What you are asked to do -
Without including any picture, repeat the records below exactly.

Data extracts -
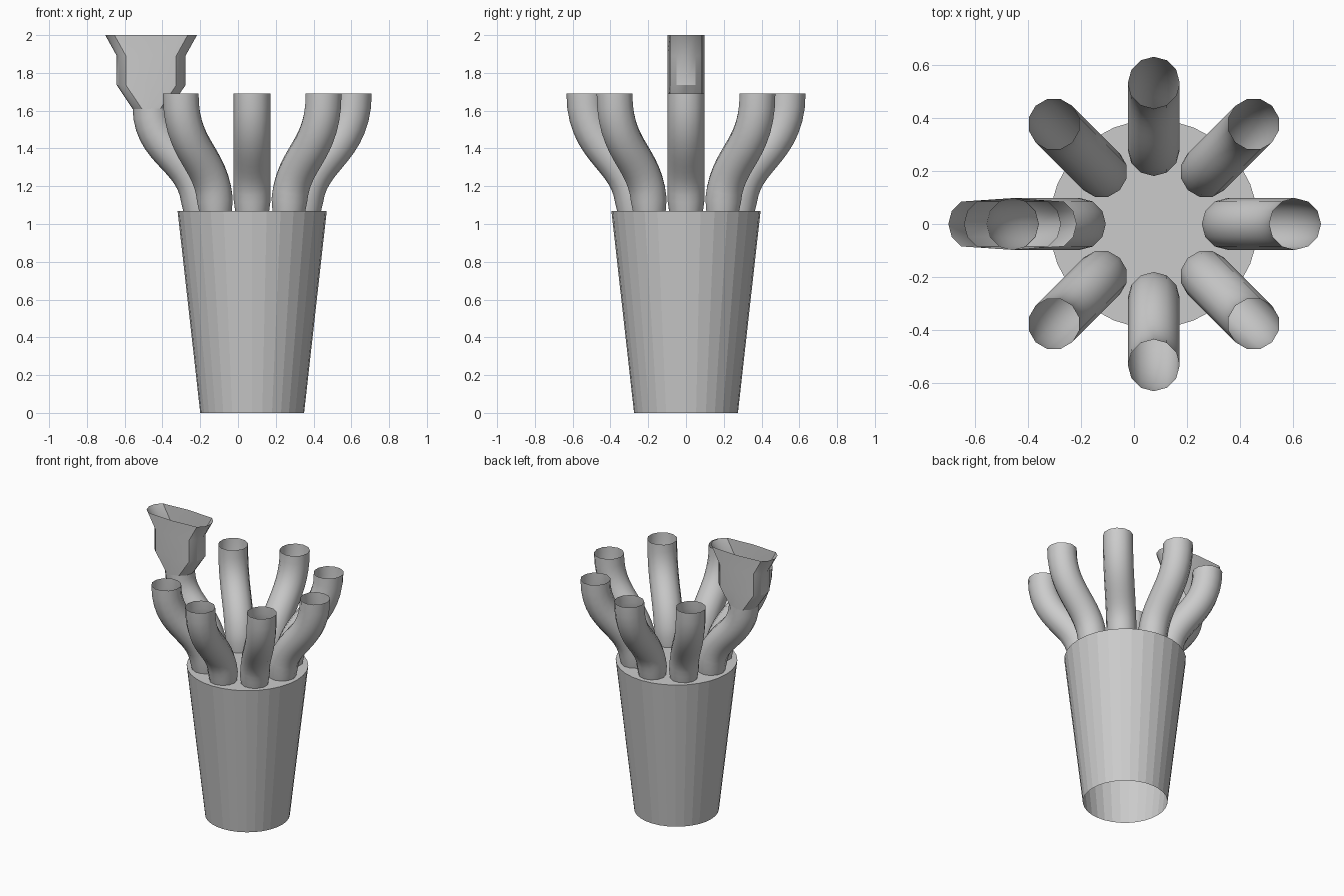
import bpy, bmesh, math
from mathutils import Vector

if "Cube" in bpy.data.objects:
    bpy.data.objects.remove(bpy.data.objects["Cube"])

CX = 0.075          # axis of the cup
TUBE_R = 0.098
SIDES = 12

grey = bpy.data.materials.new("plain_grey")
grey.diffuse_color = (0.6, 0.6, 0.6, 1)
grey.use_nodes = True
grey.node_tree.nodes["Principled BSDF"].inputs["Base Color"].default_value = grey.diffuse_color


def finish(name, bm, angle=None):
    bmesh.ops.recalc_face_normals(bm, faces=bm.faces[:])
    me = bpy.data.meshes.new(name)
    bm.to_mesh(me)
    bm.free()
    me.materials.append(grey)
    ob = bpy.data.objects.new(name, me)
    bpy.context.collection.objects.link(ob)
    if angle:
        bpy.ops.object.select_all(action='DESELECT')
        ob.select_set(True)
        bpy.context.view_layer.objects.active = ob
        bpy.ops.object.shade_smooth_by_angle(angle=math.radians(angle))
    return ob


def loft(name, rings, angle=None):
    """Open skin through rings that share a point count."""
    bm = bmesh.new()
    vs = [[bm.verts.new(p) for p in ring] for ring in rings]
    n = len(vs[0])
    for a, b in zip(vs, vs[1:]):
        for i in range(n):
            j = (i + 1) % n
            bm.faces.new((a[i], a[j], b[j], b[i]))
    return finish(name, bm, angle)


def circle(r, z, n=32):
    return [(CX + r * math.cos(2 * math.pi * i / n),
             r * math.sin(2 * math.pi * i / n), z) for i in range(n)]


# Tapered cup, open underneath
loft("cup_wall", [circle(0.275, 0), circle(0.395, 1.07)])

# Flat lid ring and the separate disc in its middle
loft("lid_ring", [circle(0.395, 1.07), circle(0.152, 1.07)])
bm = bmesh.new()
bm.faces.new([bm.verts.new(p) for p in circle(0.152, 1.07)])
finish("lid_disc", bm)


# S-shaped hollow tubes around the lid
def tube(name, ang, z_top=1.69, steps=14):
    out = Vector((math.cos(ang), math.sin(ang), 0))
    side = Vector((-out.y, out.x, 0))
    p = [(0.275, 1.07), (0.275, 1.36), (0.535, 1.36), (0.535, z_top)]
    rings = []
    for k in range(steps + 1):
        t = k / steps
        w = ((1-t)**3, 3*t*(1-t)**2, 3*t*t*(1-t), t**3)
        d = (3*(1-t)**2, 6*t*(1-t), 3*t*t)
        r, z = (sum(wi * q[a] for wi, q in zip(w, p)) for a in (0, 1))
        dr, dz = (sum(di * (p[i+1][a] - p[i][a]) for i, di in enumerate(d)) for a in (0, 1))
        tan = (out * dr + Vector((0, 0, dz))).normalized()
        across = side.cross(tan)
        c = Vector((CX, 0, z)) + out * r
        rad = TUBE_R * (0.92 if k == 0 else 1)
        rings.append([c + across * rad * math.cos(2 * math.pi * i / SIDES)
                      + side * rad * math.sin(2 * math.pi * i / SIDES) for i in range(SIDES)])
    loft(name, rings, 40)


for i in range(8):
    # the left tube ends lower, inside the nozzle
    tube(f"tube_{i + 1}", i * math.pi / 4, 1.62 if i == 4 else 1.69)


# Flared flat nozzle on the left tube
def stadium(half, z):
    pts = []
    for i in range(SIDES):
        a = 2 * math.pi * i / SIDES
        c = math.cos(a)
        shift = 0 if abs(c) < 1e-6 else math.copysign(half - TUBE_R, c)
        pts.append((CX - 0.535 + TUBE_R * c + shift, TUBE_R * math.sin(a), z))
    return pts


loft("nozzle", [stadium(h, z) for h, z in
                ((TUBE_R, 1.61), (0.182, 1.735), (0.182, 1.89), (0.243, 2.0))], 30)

Output of the exercise -
import bpy, bmesh, math
from mathutils import Vector

if "Cube" in bpy.data.objects:
    bpy.data.objects.remove(bpy.data.objects["Cube"])

CX = 0.075          # axis of the cup
TUBE_R = 0.098
SIDES = 12

grey = bpy.data.materials.new("plain_grey")
grey.diffuse_color = (0.6, 0.6, 0.6, 1)
grey.use_nodes = True
grey.node_tree.nodes["Principled BSDF"].inputs["Base Color"].default_value = grey.diffuse_color


def finish(name, bm, angle=None):
    bmesh.ops.recalc_face_normals(bm, faces=bm.faces[:])
    me = bpy.data.meshes.new(name)
    bm.to_mesh(me)
    bm.free()
    me.materials.append(grey)
    ob = bpy.data.objects.new(name, me)
    bpy.context.collection.objects.link(ob)
    if angle:
        bpy.ops.object.select_all(action='DESELECT')
        ob.select_set(True)
        bpy.context.view_layer.objects.active = ob
        bpy.ops.object.shade_smooth_by_angle(angle=math.radians(angle))
    return ob


def loft(name, rings, angle=None):
    """Open skin through rings that share a point count."""
    bm = bmesh.new()
    vs = [[bm.verts.new(p) for p in ring] for ring in rings]
    n = len(vs[0])
    for a, b in zip(vs, vs[1:]):
        for i in range(n):
            j = (i + 1) % n
            bm.faces.new((a[i], a[j], b[j], b[i]))
    return finish(name, bm, angle)


def circle(r, z, n=32):
    return [(CX + r * math.cos(2 * math.pi * i / n),
             r * math.sin(2 * math.pi * i / n), z) for i in range(n)]


# Tapered cup, open underneath
loft("cup_wall", [circle(0.275, 0), circle(0.395, 1.07)])

# Flat lid ring and the separate disc in its middle
loft("lid_ring", [circle(0.395, 1.07), circle(0.152, 1.07)])
bm = bmesh.new()
bm.faces.new([bm.verts.new(p) for p in circle(0.152, 1.07)])
finish("lid_disc", bm)


# S-shaped hollow tubes around the lid
def tube(name, ang, z_top=1.69, steps=14):
    out = Vector((math.cos(ang), math.sin(ang), 0))
    side = Vector((-out.y, out.x, 0))
    p = [(0.275, 1.07), (0.275, 1.36), (0.535, 1.36), (0.535, z_top)]
    rings = []
    for k in range(steps + 1):
        t = k / steps
        w = ((1-t)**3, 3*t*(1-t)**2, 3*t*t*(1-t), t**3)
        d = (3*(1-t)**2, 6*t*(1-t), 3*t*t)
        r, z = (sum(wi * q[a] for wi, q in zip(w, p)) for a in (0, 1))
        dr, dz = (sum(di * (p[i+1][a] - p[i][a]) for i, di in enumerate(d)) for a in (0, 1))
        tan = (out * dr + Vector((0, 0, dz))).normalized()
        across = side.cross(tan)
        c = Vector((CX, 0, z)) + out * r
        rad = TUBE_R * (0.92 if k == 0 else 1)
        rings.append([c + across * rad * math.cos(2 * math.pi * i / SIDES)
                      + side * rad * math.sin(2 * math.pi * i / SIDES) for i in range(SIDES)])
    loft(name, rings, 40)


for i in range(8):
    # the left tube ends lower, inside the nozzle
    tube(f"tube_{i + 1}", i * math.pi / 4, 1.62 if i == 4 else 1.69)


# Flared flat nozzle on the left tube
def stadium(half, z):
    pts = []
    for i in range(SIDES):
        a = 2 * math.pi * i / SIDES
        c = math.cos(a)
        shift = 0 if abs(c) < 1e-6 else math.copysign(half - TUBE_R, c)
        pts.append((CX - 0.535 + TUBE_R * c + shift, TUBE_R * math.sin(a), z))
    return pts


loft("nozzle", [stadium(h, z) for h, z in
                ((TUBE_R, 1.61), (0.182, 1.735), (0.182, 1.89), (0.243, 2.0))], 30)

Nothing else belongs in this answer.